* _Exercise goal_
Check each line of the data for "cuts" and select those that have it.

* _Records for the task_
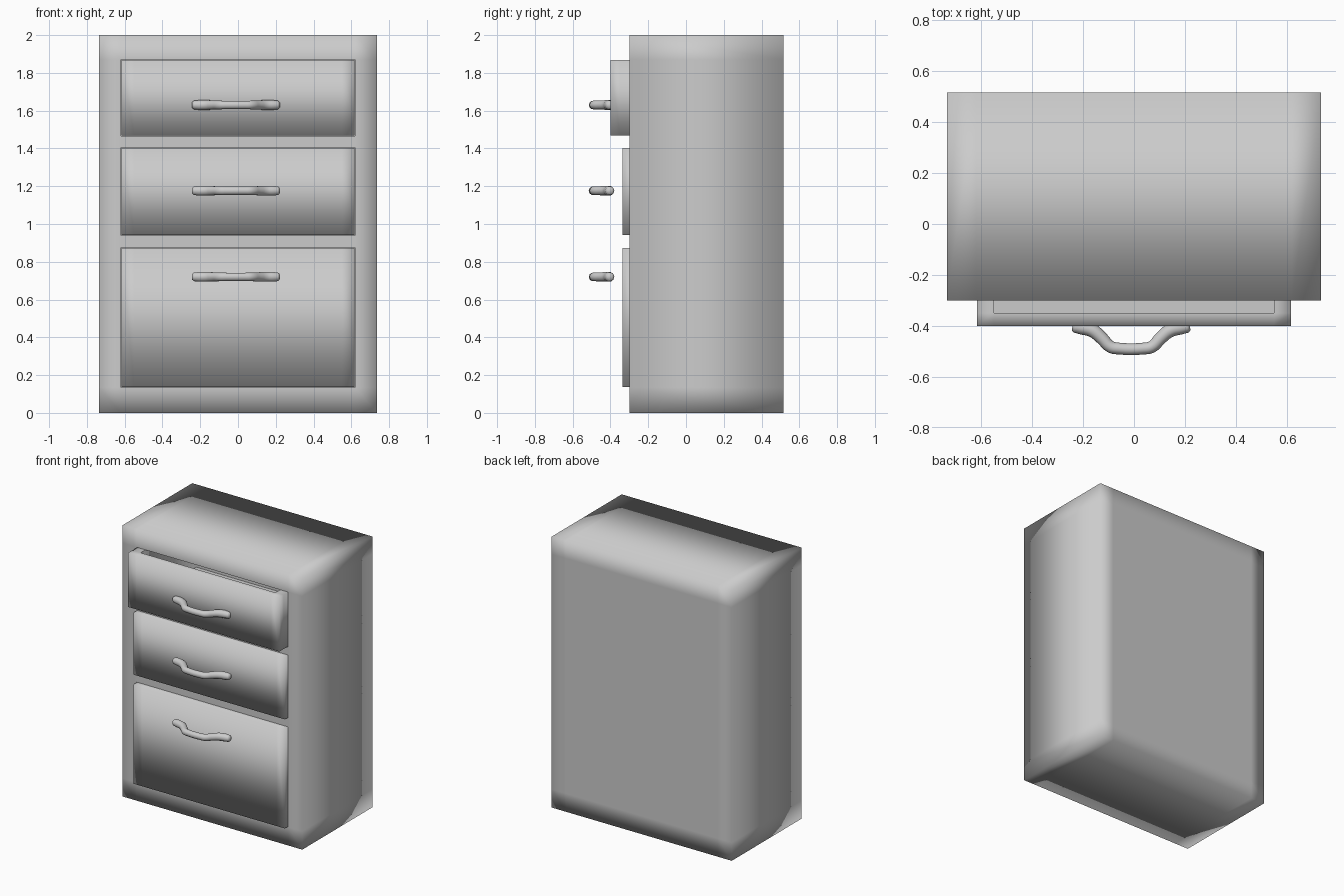
import bpy, bmesh
from mathutils import Vector

if "Cube" in bpy.data.objects:
    bpy.data.objects.remove(bpy.data.objects["Cube"])


def cut_box(lo, hi, cuts):
    """Box between two corners, with loop cuts given as (axis, position)."""
    bm = bmesh.new()
    bmesh.ops.create_cube(bm, size=1)
    lo, hi = Vector(lo), Vector(hi)
    for v in bm.verts:
        v.co = Vector([(lo[i] + hi[i]) / 2 + v.co[i] * (hi[i] - lo[i]) for i in range(3)])
    for axis, pos in cuts:
        co, no = Vector(), Vector()
        co[axis], no[axis] = pos, 1
        bmesh.ops.bisect_plane(bm, geom=bm.verts[:] + bm.edges[:] + bm.faces[:],
                               plane_co=co, plane_no=no)
    return bm


def hollow(bm, test, offset):
    """Push the faces whose centre passes the test inwards, with a crisp rim."""
    for f in [f for f in bm.faces if test(f.calc_center_median())]:
        for e in f.edges:
            e.smooth = False
        new = bmesh.ops.extrude_discrete_faces(bm, faces=[f])["faces"][0]
        for e in new.edges:
            e.smooth = False
        bmesh.ops.translate(bm, verts=new.verts[:], vec=offset)


def finish(bm, name):
    bmesh.ops.recalc_face_normals(bm, faces=bm.faces[:])
    for f in bm.faces:
        f.smooth = True
    mesh = bpy.data.meshes.new(name)
    bm.to_mesh(mesh)
    bm.free()
    ob = bpy.data.objects.new(name, mesh)
    bpy.context.collection.objects.link(ob)
    return ob


W, FRONT, BACK = 0.735, -0.30, 0.516
DW = 0.62
# name, bottom, top, front position, handle height
DRAWERS = [("top", 1.465, 1.87, -0.40, 1.63),
           ("middle", 0.94, 1.405, -0.335, 1.176),
           ("bottom", 0.135, 0.875, -0.335, 0.72)]

# Cabinet body with three drawer openings
cuts = [(0, -DW), (0, DW)] + [(2, z) for d in DRAWERS for z in d[1:3]]
body = cut_box((-W, FRONT, 0), (W, BACK, 2), cuts)
hollow(body,
       lambda c: abs(c.y - FRONT) < 1e-4 and abs(c.x) < 0.1
       and any(d[1] < c.z < d[2] for d in DRAWERS),
       Vector((0, 0.75, 0)))
finish(body, "cabinet_body")


def make_drawer(name, z0, z1, y):
    gap, wall, length = 0.003, 0.05, 0.75
    inner = 0.55
    bm = cut_box((-DW + gap, y, z0 + gap), (DW - gap, y + length, z1 - gap),
                 [(0, -inner), (0, inner), (1, y + wall), (1, y + length - wall)])
    hollow(bm,
           lambda c: abs(c.z - z1 + gap) < 1e-4 and abs(c.x) < inner
           and y + wall < c.y < y + length - wall,
           Vector((0, 0, -(z1 - z0 - wall))))
    finish(bm, name + "_drawer")


def make_handle(name, z):
    # Bowed bar: half path as (x, y, thickness factor), mirrored to the other side
    half = [(0.231, -0.402, 0.65), (0.222, -0.403, 0.95), (0.195, -0.407, 1.08),
            (0.153, -0.418, 1.08), (0.115, -0.449, 1.0), (0.08, -0.483, 0.95),
            (0.05, -0.489, 0.92)]
    path = [(-x, y, r) for x, y, r in half] + half[::-1]
    cu = bpy.data.curves.new(name + "_handle_path", "CURVE")
    cu.dimensions = "3D"
    cu.twist_mode = "Z_UP"
    cu.bevel_depth = 0.025
    cu.bevel_resolution = 3
    cu.use_fill_caps = True
    sp = cu.splines.new("BEZIER")
    sp.resolution_u = 4
    sp.bezier_points.add(len(path) - 1)
    for p, (x, y, r) in zip(sp.bezier_points, path):
        p.co = (x - 0.011, y, z)
        p.radius = r
        p.handle_left_type = p.handle_right_type = "AUTO"
    tmp = bpy.data.objects.new(name + "_handle_path", cu)
    bpy.context.collection.objects.link(tmp)
    bpy.context.view_layer.update()
    deps = bpy.context.evaluated_depsgraph_get()
    mesh = bpy.data.meshes.new_from_object(tmp.evaluated_get(deps))
    bpy.data.objects.remove(tmp)
    bm = bmesh.new()
    bm.from_mesh(mesh)
    bmesh.ops.remove_doubles(bm, verts=bm.verts[:], dist=1e-5)
    finish(bm, name + "_handle")


# Drawers (the top one is pulled out a little) and their handles
for name, z0, z1, y, hz in DRAWERS:
    make_drawer(name, z0, z1, y)
    make_handle(name, hz)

* _Answer area_
def cut_box(lo, hi, cuts):
    """Box between two corners, with loop cuts given as (axis, position)."""
    for axis, pos in cuts:
cuts = [(0, -DW), (0, DW)] + [(2, z) for d in DRAWERS for z in d[1:3]]
body = cut_box((-W, FRONT, 0), (W, BACK, 2), cuts)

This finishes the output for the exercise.